There is no single design for these upended wind catchers, but all share one key aspect: the blades turn around an axis that points skyward. And unlike their horizontal brethren, the components and associated generators of a vertical turbine are placed at its base, giving it a lower center of gravity. Most are also relatively small, and unlike horizontal units, they can be grouped very closely together to optimize efficiency.
In many large cities, including New York, San Francisco, Boston and Chicago, city officials and scientists have been studying vertical axis turbines and contemplating their use. Paris has embraced the notion with enthusiasm, even allowing two giant turbines of this type to be installed within the steel latticework of the Eiffel Tower, which might someday generate enough electricity to power the ground floor of the tourist attraction.
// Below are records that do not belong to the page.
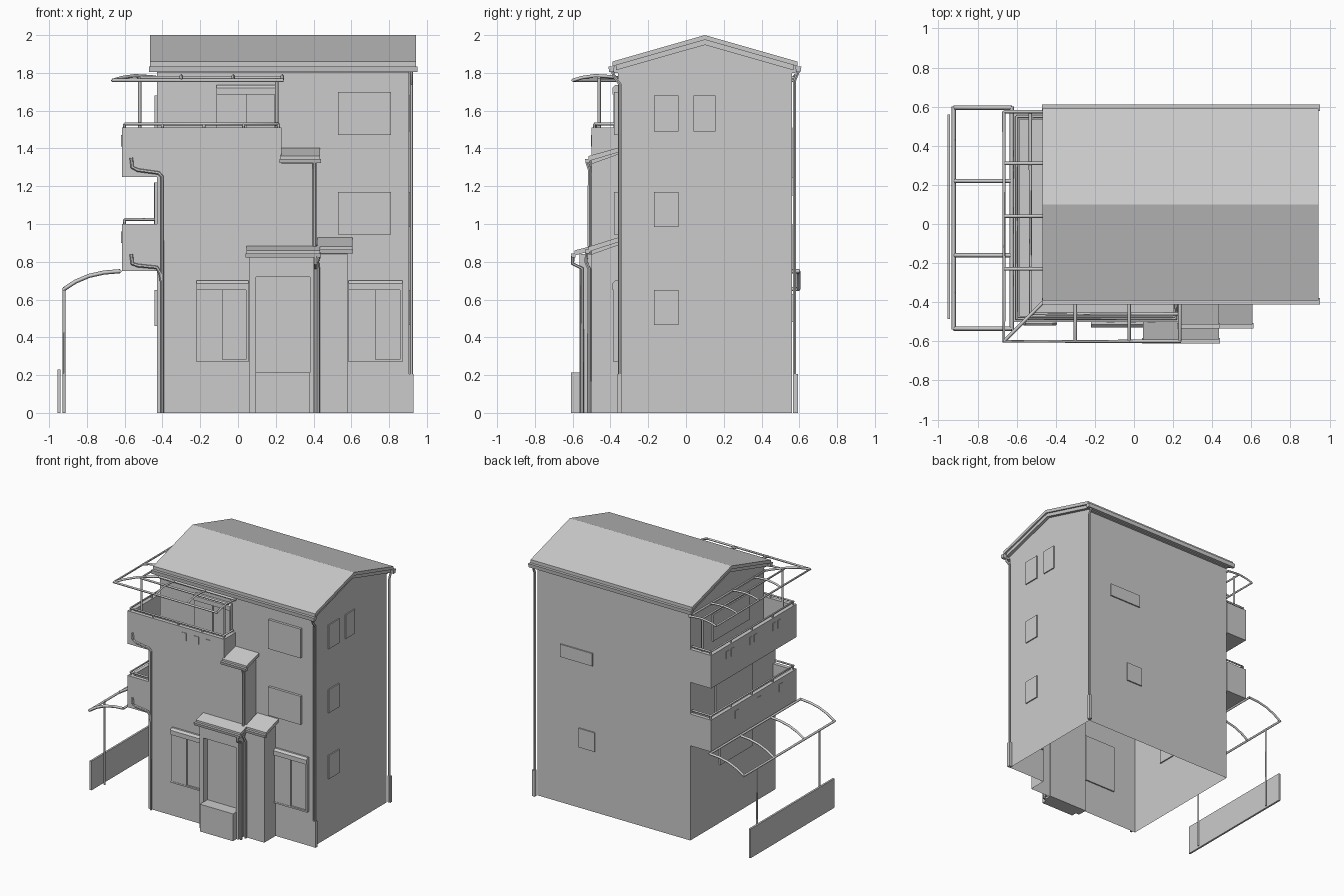
import bpy, bmesh, math
from mathutils import Vector

if "Cube" in bpy.data.objects:
    bpy.data.objects.remove(bpy.data.objects["Cube"])


def add(name, bm):
    bmesh.ops.recalc_face_normals(bm, faces=bm.faces)
    me = bpy.data.meshes.new(name)
    bm.to_mesh(me)
    bm.free()
    ob = bpy.data.objects.new(name, me)
    bpy.context.collection.objects.link(ob)
    return ob


def box(name, x0, x1, y0, y1, z0, z1):
    return boxes(name, [(x0, x1, y0, y1, z0, z1)])


def boxes(name, dims):
    bm = bmesh.new()
    for x0, x1, y0, y1, z0, z1 in dims:
        vs = bmesh.ops.create_cube(bm, size=1)['verts']
        for v in vs:
            v.co = Vector(((x0 + x1) / 2 + v.co.x * (x1 - x0),
                           (y0 + y1) / 2 + v.co.y * (y1 - y0),
                           (z0 + z1) / 2 + v.co.z * (z1 - z0)))
    return add(name, bm)


def prism(name, yz, x0, x1):
    """Extrude a (y, z) profile along x."""
    bm = bmesh.new()
    f = bm.faces.new([bm.verts.new((x0, y, z)) for y, z in yz])
    new = bmesh.ops.extrude_face_region(bm, geom=[f])['geom']
    bmesh.ops.translate(bm, vec=(x1 - x0, 0, 0),
                        verts=[v for v in new if isinstance(v, bmesh.types.BMVert)])
    return add(name, bm)


def tubes(name, paths, r, res=1):
    """Round bars following polylines."""
    cu = bpy.data.curves.new(name, 'CURVE')
    cu.dimensions = '3D'
    cu.bevel_depth, cu.bevel_resolution, cu.use_fill_caps = r, res, True
    for p in paths:
        sp = cu.splines.new('POLY')
        sp.points.add(len(p) - 1)
        for q, c in zip(sp.points, p):
            q.co = (*c, 1)
    ob = bpy.data.objects.new(name, cu)
    bpy.context.collection.objects.link(ob)
    bpy.ops.object.select_all(action='DESELECT')
    ob.select_set(True)
    bpy.context.view_layer.objects.active = ob
    bpy.ops.object.convert(target='MESH')
    if res:
        bpy.ops.object.shade_smooth_by_angle()
    return ob


# House walls: gabled body joined with stepped front blocks, open underneath
body = prism('house_walls', [(-.36, 0), (.56, 0), (.56, 1.82), (.1, 1.955), (-.36, 1.82)], -.43, .905)
blocks = [box('block', -.43, .23, -.5, -.2, 0, 1.30),
          prism('block', [(-.5, 0), (-.2, 0), (-.2, 1.32), (-.36, 1.37), (-.5, 1.32)], .2, .41),
          prism('block', [(-.5, 0), (-.2, 0), (-.2, .84), (-.36, .89), (-.5, .84)], .38, .58)]
bpy.context.view_layer.objects.active = body
for b in blocks:
    m = body.modifiers.new('join', 'BOOLEAN')
    m.operation, m.solver, m.object = 'UNION', 'EXACT', b
    bpy.ops.object.modifier_apply(modifier=m.name)
    bpy.data.objects.remove(b)
bm = bmesh.new()
bm.from_mesh(body.data)
low = [f for f in bm.faces if all(v.co.z < .001 for v in f.verts)]
bmesh.ops.delete(bm, geom=low, context='FACES')
bm.to_mesh(body.data)
bm.free()

# Main roof, barge layer and eave gutters
def chevron(e, top, rise, t):
    return [(.1 - e, top - t), (.1 - e, top), (.1, top + rise), (.1 + e, top), (.1 + e, top - t), (.1, top + rise - t)]

prism('roof', chevron(.49, 1.86, .14, .025), -.467, .943)
prism('roof_barge', chevron(.47, 1.842, .134, .028), -.455, .93)
boxes('eave_soffits', [(-.43, .905, -.38, -.34, 1.80, 1.84), (-.43, .905, .54, .58, 1.80, 1.84)])
for s, n in ((-1, 'front'), (1, 'back')):
    y = .1 + s * .495
    prism('gutter_' + n, [(y - .012, 1.805), (y + .012, 1.805), (y + .016, 1.835), (y - .016, 1.835)], -.47, .95)

# Balconies: floor, parapet, rail
T = .03
boxes('upper_balcony', [(-.615, -.43, -.5, .565, 1.25, 1.30),
                        (-.615, -.615 + T, -.5, .565, 1.30, 1.51),
                        (-.615, .23, -.5, -.5 + T, 1.30, 1.51),
                        (.23 - T, .23, -.5, -.36, 1.30, 1.51),
                        (-.615, -.43, .565 - T, .565, 1.30, 1.51)])
boxes('lower_balcony', [(-.615, -.43, -.5, .565, .75, .80),
                        (-.615, -.615 + T, -.5, .565, .80, 1.0),
                        (-.615, -.43, -.5, -.5 + T, .80, 1.0),
                        (-.615, -.43, .565 - T, .565, .80, 1.0)])
posts_y = (-.48, -.22, .04, .3, .55)
up = [[(-.6, .55, 1.53), (-.6, -.485, 1.53), (.215, -.485, 1.53), (.215, -.37, 1.53)],
      [(-.6, .55, 1.53), (-.44, .55, 1.53)]]
up += [[(-.6, y, 1.5), (-.6, y, 1.53)] for y in posts_y]
up += [[(x, -.485, 1.5), (x, -.485, 1.53)] for x in (-.4, -.18, .03, .215)]
tubes('upper_rail', up, .008, 0)
lo = [[(-.44, .55, 1.025), (-.6, .55, 1.025), (-.6, -.485, 1.025), (-.44, -.485, 1.025)]]
lo += [[(-.6, y, .99), (-.6, y, 1.025)] for y in posts_y]
tubes('lower_rail', lo, .008, 0)
boxes('parapet_vents_front', [(x - .021, x + .021, -.504, -.49, 1.41, 1.47) for x in (-.12, -.012, .09)])
boxes('parapet_vents_side',
      [(-.619, -.605, y - .018, y + .018, 1.41, 1.47) for c in (.33, .04, -.25) for y in (c - .03, c + .03)]
      + [(-.619, -.605, y - .02, y + .02, .90, .96) for y in (.25, -.03, -.3)])

# Low-pitch roofs over the stepped blocks
def lean_to(name, x0, x1, y0, y1, z0, z1):
    prism(name, [(y0, z0 - .012), (y1, z1 - .025), (y1, z1), (y0, z0 + .015)], x0, x1)
    prism(name + '_gutter', [(y0 - .02, z0), (y0 - .015, z0 - .022), (y0 + .004, z0 - .022), (y0 + .008, z0)],
          x0 - .005, x1 + .005)

lean_to('stair_roof', .225, .435, -.515, -.355, 1.345, 1.405)
lean_to('column_roof', .42, .605, -.515, -.355, .865, .93)
lean_to('porch_roof', .045, .435, -.59, -.495, .845, .885)

# Entrance porch with recessed door and front step box
boxes('porch', [(.06, .095, -.565, -.49, 0, .84), (.38, .40, -.565, -.49, 0, .84),
                (.095, .38, -.565, -.49, .72, .84)])
box('entrance_door', .095, .38, -.515, -.49, 0, .72)
box('entrance_step', .092, .382, -.608, -.5, 0, .215)

# Windows
def front_win(name, x0, x1, y, z0, z1, d=.02):
    box(name, x0, x1, y - d, y + .01, z0, z1)

def shutter_win(name, x0, x1, y, z0, z1):
    xm, t = (x0 + x1) / 2, .012
    prism(name + '_shutter_box', [(y, z1), (y - .015, z1), (y - .03, z1 - .015), (y - .03, z1 - .05), (y, z1 - .05)], x0, x1)
    boxes(name + '_frame', [(x0, xm, y - .022, y + .01, z0, z1 - .05), (xm, x1, y - .01, y + .01, z0, z1 - .05),
                            (x1 - t, x1, y - .024, y, z0, z1 - .05), (x0, x1, y - .024, y, z0, z0 + t)])

front_win('window_front_top', .53, .81, -.36, 1.47, 1.70)
front_win('window_front_middle', .53, .81, -.36, .945, 1.17)
shutter_win('window_front_left', -.22, .055, -.5, .27, .70)
shutter_win('window_front_right', .585, .87, -.36, .27, .70)
shutter_win('balcony_door', -.115, .205, -.36, 1.30, 1.735)
boxes('windows_right', [(.9, .914, y0, y1, z0, z1) for y0, y1, z0, z1 in
                        ((-.17, -.04, 1.49, 1.68), (.04, .155, 1.49, 1.68),
                         (-.17, -.04, .985, 1.17), (-.17, -.04, .465, .65))])
boxes('windows_back', [(.42, .70, .55, .57, 1.15, 1.25), (.40, .54, .55, .57, .48, .63)])
boxes('windows_left', [(-.441, -.42, -.17, .29, 1.47, 1.68), (-.441, -.42, -.2, .03, .80, 1.22),
                       (-.446, -.42, .03, .26, .80, 1.22), (-.441, -.42, -.2, .2, .46, .65)])

# Upper canopy frame wrapping the corner
prof = [(0, 1.76), (.05, 1.775), (.12, 1.785), (.2, 1.78), (.235, 1.775)]
side = [[(-.665 + d, y, z) for d, z in prof] for y in (.575, .31, .04, -.23)]
front = [[(x, -.6 + d, z) for d, z in prof] for x in (-.3, -.025, .235)]
hip = [[(-.665 + d, -.6 + d, z) for d, z in prof]]
edge = [[(-.665, .575, 1.76), (-.665, -.6, 1.76), (.24, -.6, 1.76)],
        [(-.53, .575, 1.775), (-.53, -.46, 1.775), (.24, -.46, 1.775)],
        [(-.435, .575, 1.775), (-.435, -.37, 1.775), (.24, -.37, 1.775)]]
tubes('upper_canopy_frame', side + front + hip + edge, .009, 0)
tubes('upper_canopy_posts', [[(x, y, 1.3), (x, y, 1.775)] for x, y in
                             ((-.52, .54), (-.52, -.46), (.205, -.46))], .009, 0)

# Carport canopy: curved ribs, edge bars and posts
arc = [(-.922, .655), (-.86, .695), (-.79, .725), (-.71, .743), (-.625, .75)]
ribs = [[(x, y, z) for x, z in arc] for y in (-.535, -.16, .22, .595)]
bars = [[(x, -.54, z), (x, .6, z)] for x, z in (arc[0], arc[-1])]
tubes('carport_frame', ribs + bars, .011, 0)
tubes('carport_posts', [[(-.92, y, 0), (-.92, y, .66)] for y in (-.35, .43)], .008, 0)
box('low_fence', -.955, -.94, -.485, .56, 0, .23)

# Drain pipes
R = .0095
tubes('balcony_drains', [
    [(-.565, -.508, 1.35), (-.56, -.51, 1.30), (-.53, -.51, 1.285), (-.42, -.51, 1.27), (-.402, -.51, 1.25), (-.402, -.51, 0)],
    [(-.565, -.508, .84), (-.56, -.51, .79), (-.53, -.51, .78), (-.43, -.51, .77), (-.412, -.51, .74), (-.405, -.51, .70)]], R)
tubes('corner_downpipes', [
    [(.918, -.39, 1.81), (.918, -.38, 1.78), (.918, -.35, 1.74), (.918, -.35, 0)],
    [(.918, .595, 1.81), (.918, .575, 1.76), (.918, .575, 0)]], R)
boxes('downpipe_feet', [(.905, .93, y - .012, y + .012, 0, .205) for y in (-.35, .58)])
tubes('porch_downpipes', [
    [(.405, -.525, 1.33), (.405, -.512, 1.29), (.405, -.512, .88)],
    [(.43, -.525, .85), (.42, -.53, .80), (.425, -.512, .76), (.425, -.512, 0)],
    [(.415, -.6, .83), (.412, -.6, .79), (.412, -.55, .765), (.412, -.55, 0)]], R)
Some private firms worldwide have begun integrating vertical axis turbines into architectural plans for commercial buildings.
But vertical turbines have also attracted a sizable number of skeptics and naysayers.
“You can make a [vertical axis wind turbine] that will produce electricity,” says Robert Preus, a researcher at the National Renewable Energy Laboratory in Colorado who helped develop certification criteria for small wind turbines in the U.S. “The question is whether or not you can do so competitively.”